Many are comparing the upcoming test series between Bangladesh and Australia to a David versus Goliath battle, with some cricket fans mocking Bangladesh as being cannon fodder for the more established cricketing giant.
This is highlighted by the betting odds for the first Test which commences on Sunday:
Bangladesh to win-$6.30
Australia to win-$1.50
These are truly outrageous odds, based on an outdated view of Bangladesh that ignores their recent vast improvement at Test cricket level. They drew in a home series against England at the end of 2016 and started 2017 with a similar result playing away against Sri Lanka. Both of these series displayed how dangerous they can be when playing in conditions that suit them.
The biggest concern for Bangladesh is not their skills, which are adequate in terms of both batting and bowling in home conditions, but more for their temperament, as shown by their lack of consistent effort throughout test matches. They are often let down by a lapsed hour or session of play that relinquishes any ascendancy they may have had back to the opposition. This came to the fore in the series at home against England which should have ended in a whitewash for the hosts as well as away against New Zealand where they dominated in phases, only to suffer a series sweep.
Their most recent effort against Sri Lanka shows they are on the cusp of a coming of age after they came back from one down to level the series which culminated in a very complete performance in the 2nd test victory.
An aggressive Australian outfit will provide a real litmus test for the Tigers’ burgeoning maturity, particularly with the Aussies bound to indulge in some characteristic ‘chat’ as part of their mental assault on oppositions to throw them off their games. If Bangladesh can deal with this, it could not only see the series become an unexpected classic, but also one that ends with a shock upset.
The challenge for the Australian tourists is their questionable ability to cope with Asian conditions. They’ve lost their last three series in Asia with two of these being comprehensive whitewashes. Fans will point to the very respectable recent 2/1 defeat away to India to bolster their confidence for the upcoming test, but Mitchell Starc, Shaun Marsh and Steven O’Keefe are all missing from the selected squad to Bangladesh. The former injured, with the latter two curiously overlooked for the tour.
Most, when thinking about Starc’s absence, will focus on the importance of his bowling to the team, however his lower order batting is also dangerous, as was seen during the first test of the Indian series when Starc scored 61, which was pivotal and crucial to the team’s victory. This factor seems apparent in the minds of the Australian selectors. After Steven O’Keefe’s axing, the stand out replacement was John Holland who dominated in the Sheffield Shield for Victoria with 50 wickets at an average of 20.78. Instead, Ashton Agar was selected, most likely for his all-round potential with bat and ball. This is a ‘cart before horse’ mistake with Agar’s batting governing the selection criteria.

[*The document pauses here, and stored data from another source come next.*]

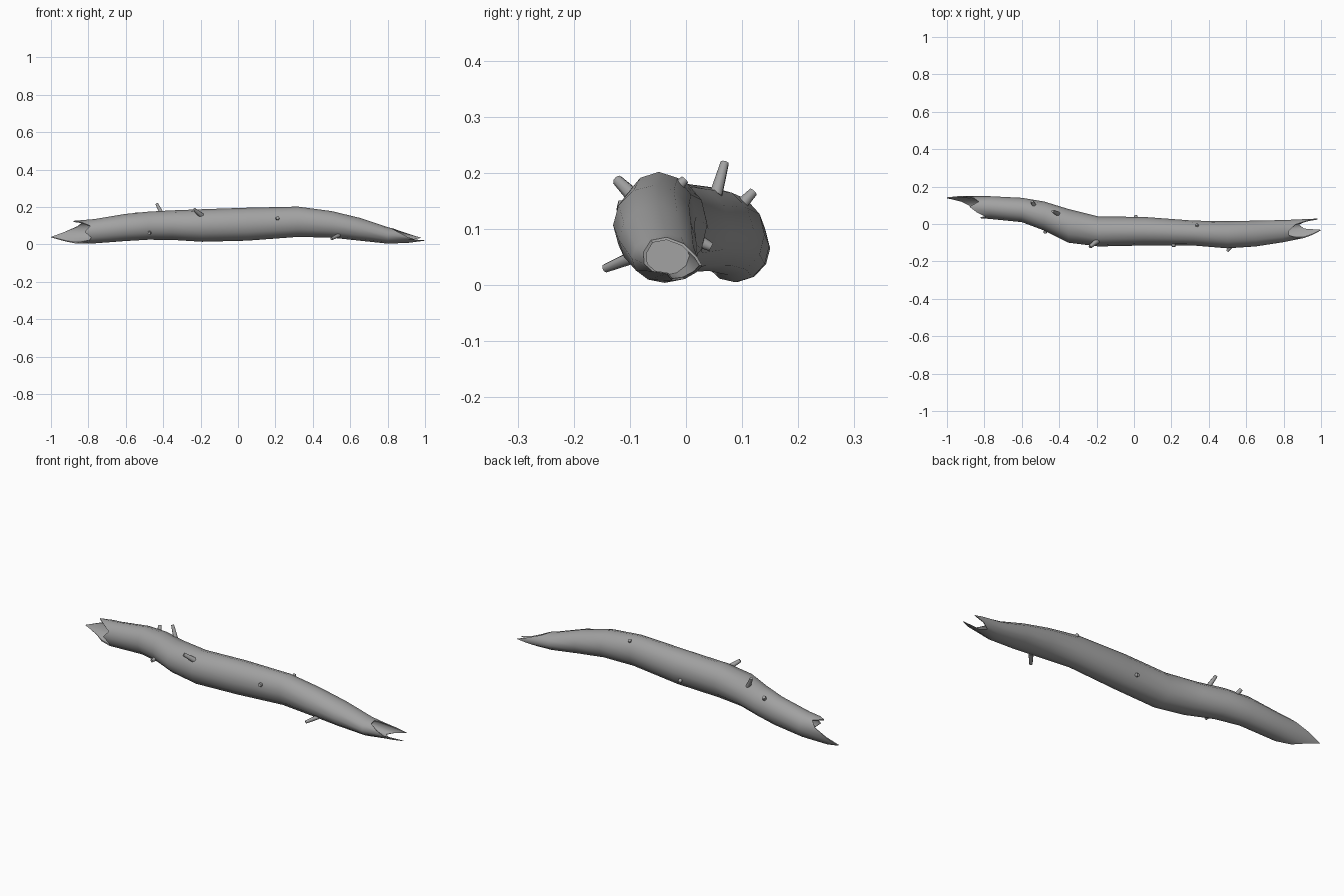
import bpy, bmesh, math
from mathutils import Vector

cube = bpy.data.objects.get("Cube")
if cube:
    bpy.data.objects.remove(cube)

bark = bpy.data.materials.new("grey bark")
bark.use_nodes = True
colour = (0.36, 0.36, 0.36, 1)
bark.diffuse_color = colour
bark.node_tree.nodes["Principled BSDF"].inputs["Base Color"].default_value = colour

SIDES = 12
# Log sections: x, y min, y max, z min, z max
SECTIONS = [
    (-1.0, .04, .15, .01, .12), (-.8, .03, .15, .003, .13), (-.6, .01, .14, .018, .163),
    (-.48, -.035, .12, .025, .175), (-.35, -.1, .08, .024, .182), (-.19, -.12, .04, .014, .188),
    (.05, -.115, .038, .02, .196), (.32, -.115, .018, .04, .202), (.5, -.13, .015, .036, .178),
    (.65, -.12, .018, .02, .142), (.8, -.097, .021, .004, .092), (.9, -.077, .025, .007, .07),
    (1.0, -.055, .03, .018, .05)]


def point(x, side, scale=1.0):
    """Point on the log surface at x, counted round from the back over the top."""
    for a, b in zip(SECTIONS, SECTIONS[1:]):
        if x <= b[0]:
            break
    t = (x - a[0]) / (b[0] - a[0])
    y0, y1, z0, z1 = (p + (q - p) * t for p, q in zip(a[1:], b[1:]))
    ang = math.tau * side / SIDES
    return Vector((x, (y0 + y1) / 2 + (y1 - y0) / 2 * scale * math.cos(ang),
                   (z0 + z1) / 2 + (z1 - z0) / 2 * scale * math.sin(ang)))


def finish(name, bm, angle):
    bmesh.ops.recalc_face_normals(bm, faces=bm.faces)
    mesh = bpy.data.meshes.new(name)
    bm.to_mesh(mesh)
    bm.free()
    mesh.materials.append(bark)
    ob = bpy.data.objects.new(name, mesh)
    bpy.context.collection.objects.link(ob)
    bpy.ops.object.select_all(action='DESELECT')
    ob.select_set(True)
    bpy.context.view_layer.objects.active = ob
    bpy.ops.object.shade_smooth_by_angle(angle=math.radians(angle))


# Log with splintered, hollowed ends
left_rim = [-.93, -.86, -.83, -.88, -.84, -.79, -.82, -.785, -.8, -.87, -.92, -1.0]
right_rim = [.98, .93, .86, .83, .83, .87, .91, .95, 1.0, .91, .88, .92]
body = [s[0] for s in SECTIONS if -.77 < s[0] < .82]
rings = [([-.74] * SIDES, .78), (left_rim, .9), (left_rim, 1), ([-.77] * SIDES, 1)]
rings += [([x] * SIDES, 1) for x in body]
rings += [(right_rim, 1), (right_rim, .88), ([.78] * SIDES, .76)]

bm = bmesh.new()
loops = [[bm.verts.new(point(x, i, s)) for i, x in enumerate(xs)] for xs, s in rings]
for r0, r1 in zip(loops, loops[1:]):
    for i in range(SIDES):
        j = (i + 1) % SIDES
        bm.faces.new((r0[i], r0[j], r1[j], r1[i]))
bm.faces.new(loops[0])
bm.faces.new(loops[-1])
finish("log", bm, 50)

# Broken twig stubs: base, tip, radius
STUBS = [
    ((-.405, .053, .16), (-.435, .069, .218), .012),
    ((-.53, .09, .135), (-.545, .12, .166), .013),
    ((-.19, -.085, .15), (-.235, -.122, .187), .015),
    ((.21, -.09, .135), (.212, -.122, .142), .014),
    ((.54, -.095, .05), (.5, -.144, .03), .012),
    ((.34, -.02, .17), (.335, -.002, .188), .012),
    ((.01, .02, .08), (.01, .045, .068), .012),
    ((-.47, -.01, .065), (-.475, -.05, .06), .012)]
for n, (base, tip, radius) in enumerate(STUBS, 1):
    base, tip = Vector(base), Vector(tip)
    axis = tip - base
    bm = bmesh.new()
    bmesh.ops.create_cone(bm, cap_ends=True, segments=8, radius1=radius,
                          radius2=radius * .65, depth=axis.length)
    turn = axis.to_track_quat('Z', 'Y').to_matrix().to_4x4()
    bm.transform(turn)
    bmesh.ops.translate(bm, vec=(base + tip) / 2, verts=bm.verts)
    finish(f"twig_stub_{n}", bm, 50)
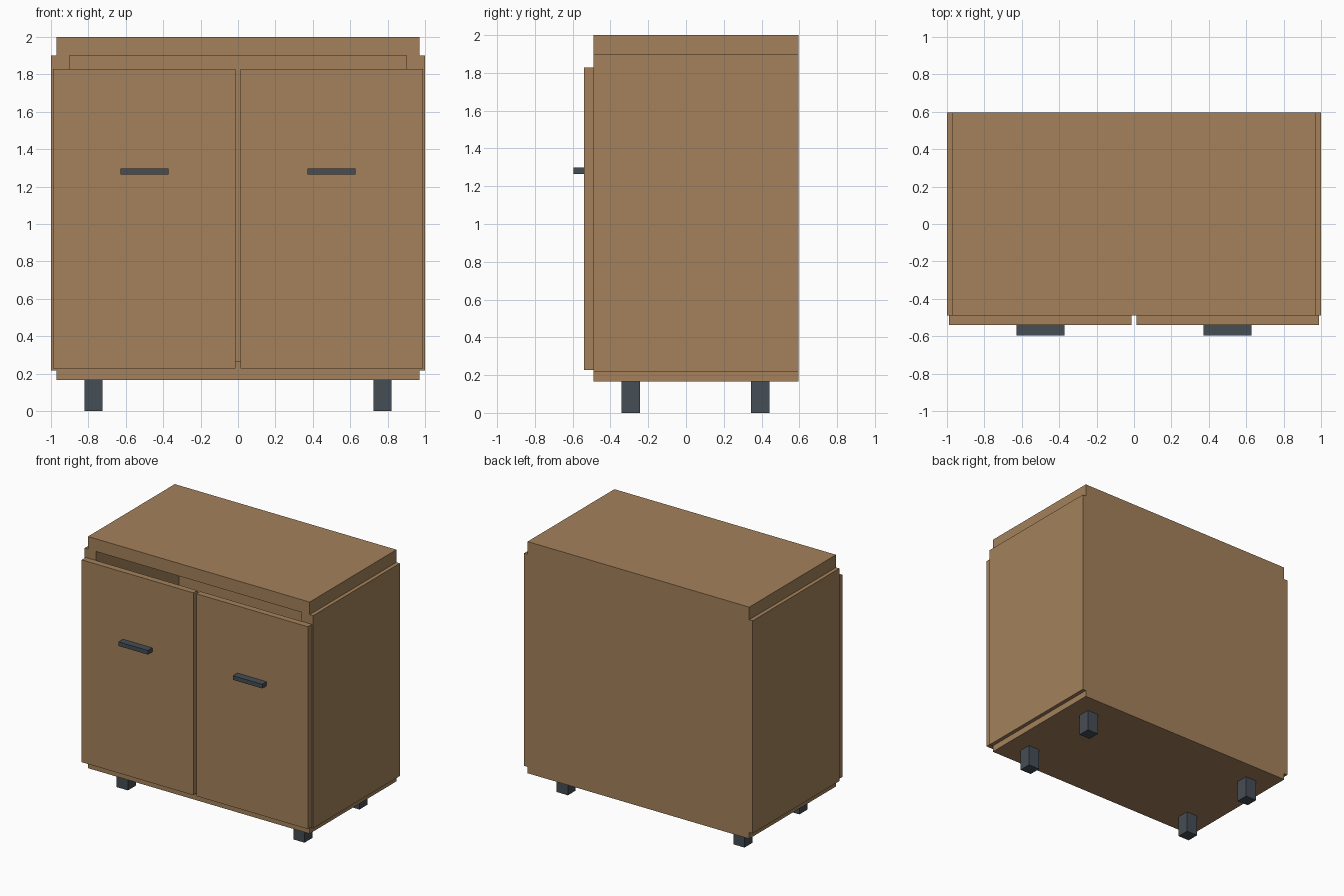
import bpy

if "Cube" in bpy.data.objects:
    bpy.data.objects.remove(bpy.data.objects["Cube"])


def material(name, color):
    m = bpy.data.materials.new(name)
    m.diffuse_color = color
    m.use_nodes = True
    m.node_tree.nodes["Principled BSDF"].inputs["Base Color"].default_value = m.diffuse_color
    return m


wood = material("wood", (0.37, 0.22, 0.105, 1))
metal = material("dark_metal", (0.06, 0.075, 0.09, 1))


def box(name, x, y, z, mat):
    """Box from (min, max) ranges along each axis."""
    bpy.ops.mesh.primitive_cube_add(size=1, location=[sum(r) / 2 for r in (x, y, z)])
    ob = bpy.context.object
    ob.name = name
    ob.scale = [r[1] - r[0] for r in (x, y, z)]
    bpy.ops.object.transform_apply(location=False, rotation=False, scale=True)
    ob.data.materials.append(mat)
    return ob


FRONT, BACK = -0.49, 0.595
DEPTH = (FRONT, BACK)

# Carcass
box("top_panel", (-0.97, 0.97), DEPTH, (1.90, 2.0), wood)
box("bottom_panel", (-0.97, 0.97), DEPTH, (0.167, 0.267), wood)
box("back_panel", (-0.9, 0.9), (BACK - 0.05, BACK), (0.267, 1.90), wood)

# Parts repeated on both sides
for side, s in (("left", -1), ("right", 1)):
    def span(inner, outer):
        return tuple(sorted((s * inner, s * outer)))

    box(side + "_side_panel", span(0.9, 1.0), DEPTH, (0.217, 1.90), wood)
    box(side + "_door", span(0.013, 0.99), (FRONT - 0.05, FRONT), (0.228, 1.829), wood)
    box(side + "_handle", span(0.372, 0.629), (-0.595, FRONT - 0.05), (1.265, 1.298), metal)
    for end, y in (("front", (-0.342, -0.244)), ("back", (0.345, 0.443))):
        box(f"{end}_{side}_leg", span(0.724, 0.822), y, (0, 0.167), metal)
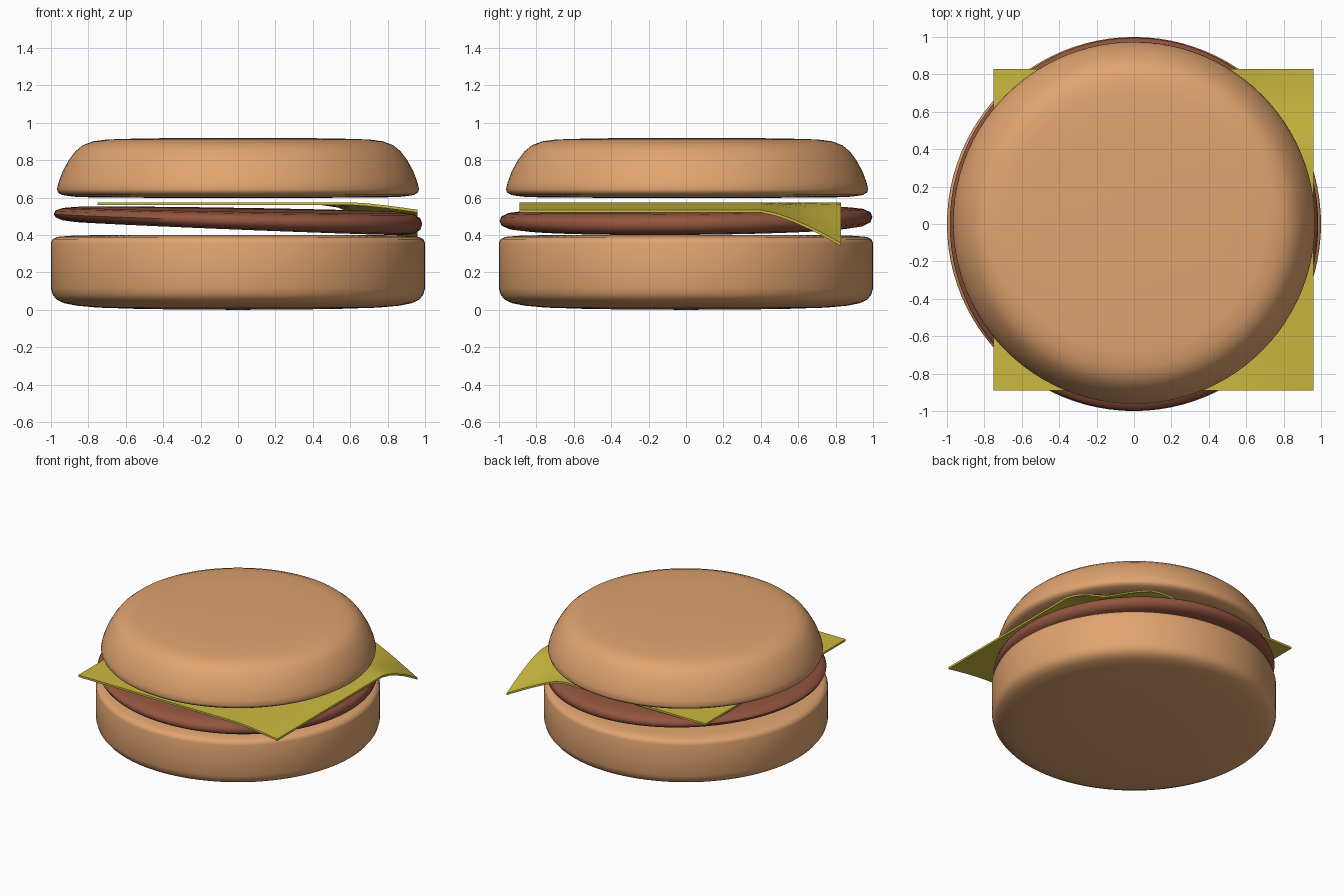
import bpy, bmesh, math

if "Cube" in bpy.data.objects:
    bpy.data.objects.remove(bpy.data.objects["Cube"])


def material(name, rgb):
    m = bpy.data.materials.new(name)
    m.diffuse_color = (*rgb, 1)
    m.use_nodes = True
    m.node_tree.nodes["Principled BSDF"].inputs["Base Color"].default_value = m.diffuse_color
    return m


bun_mat = material("bread", (0.75, 0.37, 0.16))
meat_mat = material("meat", (0.29, 0.09, 0.05))
cheese_mat = material("cheese", (0.60, 0.49, 0.05))


def finish(bm, name, mat, angle):
    bmesh.ops.recalc_face_normals(bm, faces=bm.faces)
    me = bpy.data.meshes.new(name)
    bm.to_mesh(me)
    bm.free()
    me.materials.append(mat)
    ob = bpy.data.objects.new(name, me)
    bpy.context.collection.objects.link(ob)
    bpy.ops.object.select_all(action='DESELECT')
    ob.select_set(True)
    bpy.context.view_layer.objects.active = ob
    bpy.ops.object.shade_smooth_by_angle(angle=math.radians(angle))
    return ob


def lathe(profile, steps=96):
    """Closed solid of revolution; the profile starts and ends on the axis."""
    bm = bmesh.new()
    vs = [bm.verts.new((r, 0, z)) for r, z in profile]
    es = [bm.edges.new(p) for p in zip(vs, vs[1:])]
    bmesh.ops.spin(bm, geom=vs + es, cent=(0, 0, 0), axis=(0, 0, 1),
                   angle=math.tau, steps=steps, use_duplicate=False)
    bmesh.ops.remove_doubles(bm, verts=bm.verts, dist=1e-4)
    return bm


# Bottom bun
finish(lathe([(0, 0), (0.5, 0.004), (0.75, 0.012), (0.86, 0.022), (0.93, 0.036),
              (0.97, 0.055), (0.99, 0.08), (1, 0.115), (1, 0.355), (0.992, 0.378),
              (0.965, 0.39), (0.9, 0.396), (0.75, 0.4), (0, 0.4)]),
       "bottom_bun", bun_mat, 50)

# Patty: unit-height disc, tilted and tapered to one side
bm = lathe([(0, 0), (0.88, 0), (0.94, 0.08), (0.975, 0.25), (0.985, 0.5),
            (0.975, 0.75), (0.94, 0.92), (0.88, 1), (0, 1)])
for v in bm.verts:
    x, y, t = v.co
    low = 0.436 - 0.04 * x + 0.008 * y
    high = 0.535 - 0.016 * x + 0.012 * y
    v.co.z = low + (high - low) * t
    v.co.y = y * 1.012
finish(bm, "patty", meat_mat, 50)

# Cheese slice: grid whose right side droops and back right corner folds down
X0, X1, Y0, Y1, N = -0.75, 0.96, -0.89, 0.83, 20
bm = bmesh.new()
bmesh.ops.create_grid(bm, x_segments=N, y_segments=N, size=1)
for v in bm.verts:
    x = X0 + (v.co.x + 1) / 2 * (X1 - X0)
    y = Y0 + (v.co.y + 1) / 2 * (Y1 - Y0)
    side = max(0, (x - 0.6) / (X1 - 0.6)) ** 1.4
    fold = max(0, (x - 0.5) / (X1 - 0.5)) * max(0, (y - 0.4) / (Y1 - 0.4)) ** 1.4
    v.co = (x, y, 0.56 - 0.04 * side - 0.18 * fold)
ext = bmesh.ops.extrude_face_region(bm, geom=bm.faces[:], use_keep_orig=True)
for v in ext["geom"]:
    if isinstance(v, bmesh.types.BMVert):
        v.co.z += 0.015
finish(bm, "cheese_slice", cheese_mat, 30)

# Top bun
top = finish(lathe([(0, 0.598), (0.75, 0.6), (0.88, 0.605), (0.94, 0.614),
                    (0.962, 0.627), (0.968, 0.645), (0.96, 0.68), (0.938, 0.74),
                    (0.905, 0.8), (0.87, 0.847), (0.83, 0.88), (0.775, 0.901),
                    (0.7, 0.911), (0.5, 0.917), (0, 0.92)]),
             "top_bun", bun_mat, 50)
top.location.y = 0.006
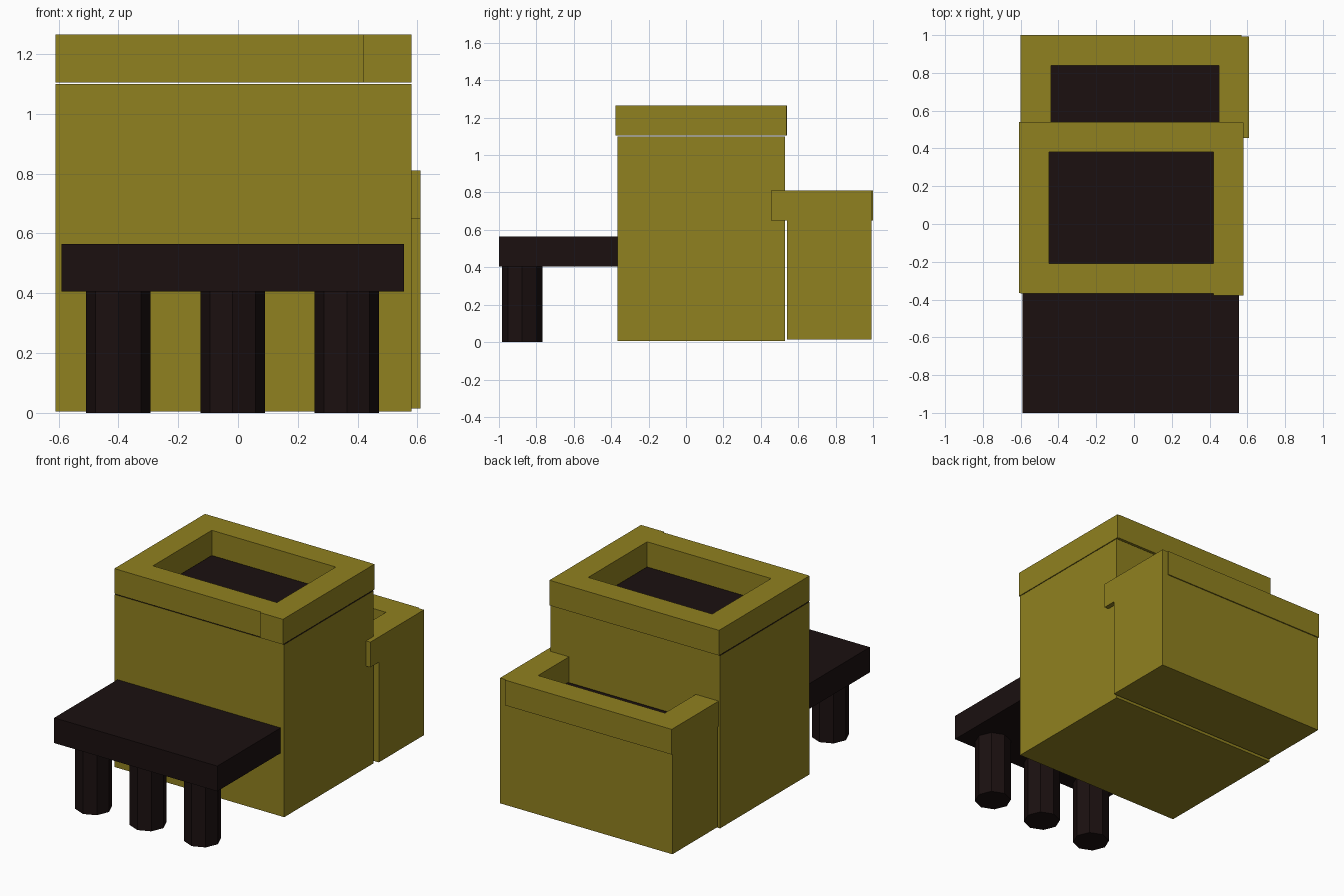
import bpy, bmesh
from mathutils import Matrix, Vector

if "Cube" in bpy.data.objects:
    bpy.data.objects.remove(bpy.data.objects["Cube"])


def material(name, rgb):
    m = bpy.data.materials.new(name)
    m.diffuse_color = (*rgb, 1)
    m.use_nodes = True
    m.node_tree.nodes["Principled BSDF"].inputs["Base Color"].default_value = m.diffuse_color
    return m


WALL = material("ochre_wall", (0.28, 0.22, 0.014))
DARK = material("dark_wood", (0.0105, 0.005, 0.005))


def finish(name, bm, mats):
    mesh = bpy.data.meshes.new(name)
    bm.to_mesh(mesh)
    bm.free()
    for m in mats:
        mesh.materials.append(m)
    ob = bpy.data.objects.new(name, mesh)
    bpy.context.collection.objects.link(ob)
    return ob


def box(name, x, y, z, mat, top=None):
    """Box from (min, max) ranges; an optional second material covers its top."""
    bm = bmesh.new()
    size = Vector((x[1] - x[0], y[1] - y[0], z[1] - z[0]))
    mid = Vector((sum(x) / 2, sum(y) / 2, sum(z) / 2))
    bmesh.ops.create_cube(bm, size=1, matrix=Matrix.Translation(mid) @ Matrix.Diagonal((*size, 1)))
    if top:
        for f in bm.faces:
            f.material_index = int(f.normal.z > 0.5)
    return finish(name, bm, [mat, top] if top else [mat])


# Main tower with a dark flat roof
box("main_block", (-0.61, 0.58), (-0.365, 0.53), (0.005, 1.1), WALL, DARK)

# Parapet beams around the main roof
rim = (1.105, 1.265)
box("main_parapet_left", (-0.61, -0.45), (-0.365, 0.54), rim, WALL)
box("main_parapet_right", (0.42, 0.58), (-0.378, 0.538), rim, WALL)
box("main_parapet_front", (-0.60, 0.42), (-0.368, -0.21), rim, WALL)
box("main_parapet_back", (-0.60, 0.57), (0.38, 0.54), rim, WALL)

# Lower rear block with a dark flat roof
box("rear_block", (-0.60, 0.61), (0.54, 0.993), (0.015, 0.652), WALL, DARK)

# Parapet beams on the rear block, running into the main tower
rim = (0.65, 0.81)
box("rear_parapet_left", (-0.60, -0.44), (0.455, 0.99), rim, WALL)
box("rear_parapet_right", (0.45, 0.61), (0.455, 0.993), rim, WALL)
box("rear_parapet_back", (-0.60, 0.57), (0.84, 1.0), rim, WALL)

# Porch roof and its octagonal posts
box("porch_roof", (-0.59, 0.555), (-1.0, -0.36), (0.405, 0.565), DARK)
for i, x in enumerate((-0.4, -0.018, 0.364)):
    bm = bmesh.new()
    bmesh.ops.create_cone(bm, cap_ends=True, segments=8, radius1=0.108, radius2=0.108,
                          depth=0.41, matrix=Matrix.Translation((x, -0.876, 0.205)))
    finish(f"porch_post_{i + 1}", bm, [DARK])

Nathan Lyon’s effectiveness could be impacted by the absence of support he is being afforded. Lyon was brilliant in the Indian series due to the combination he formed with spin partner Steven O’Keefe. It followed the successful Indian blueprint, where Ravendra Jadeja acts as a defensive bowler thus allowing Ravichandran Ashwin to attack. The pressure Jadeja imposes on batsmen suffocates their scoring.
Agar is a fine bowling talent but there is huge doubt over whether he is capable of performing his role at this stage of his career – particularly against a very strong Bangladesh batting line-up that destroyed England’s Zafar Ansari, a similar style of bowler to Agar, in 2016. The only other option in place of Agar is leg spinner Mitchell Swepson. He is a very fine prospect, but like Agar, perhaps isn’t versed enough in his trade to be truly effective.
If the Aussie spinners are limited or worse still, dominated, it puts real pressure on the Australian fast men to be prominent in likely thankless conditions.
Ultimately, the Aussies will live and die by their batting, a batting line up that was carried in India by the exceptional efforts of their captain Steven Smith who scored 3 centuries and averaged 71.28. The rest of the batsmen have huge question marks over their ability against spin. This will be further accentuated by Shaun Marsh’s omission from the tour as he is one of the few players proven to have batting ability against spin bowling.
Australia’s batsmen will have to play at their very best against Bangladesh’s very capable spinners.
Monsoon season in Bangladesh means one certainty- rain, rain, and more deluging rain. But, if the cricket Gods are kind and the sun shines, allowing the series to go ahead and not be rained out, I think the Aussies might be in for a very rude awakening in Bangladesh.
The Tigers to win the series 1 nil. (with the other game rained out)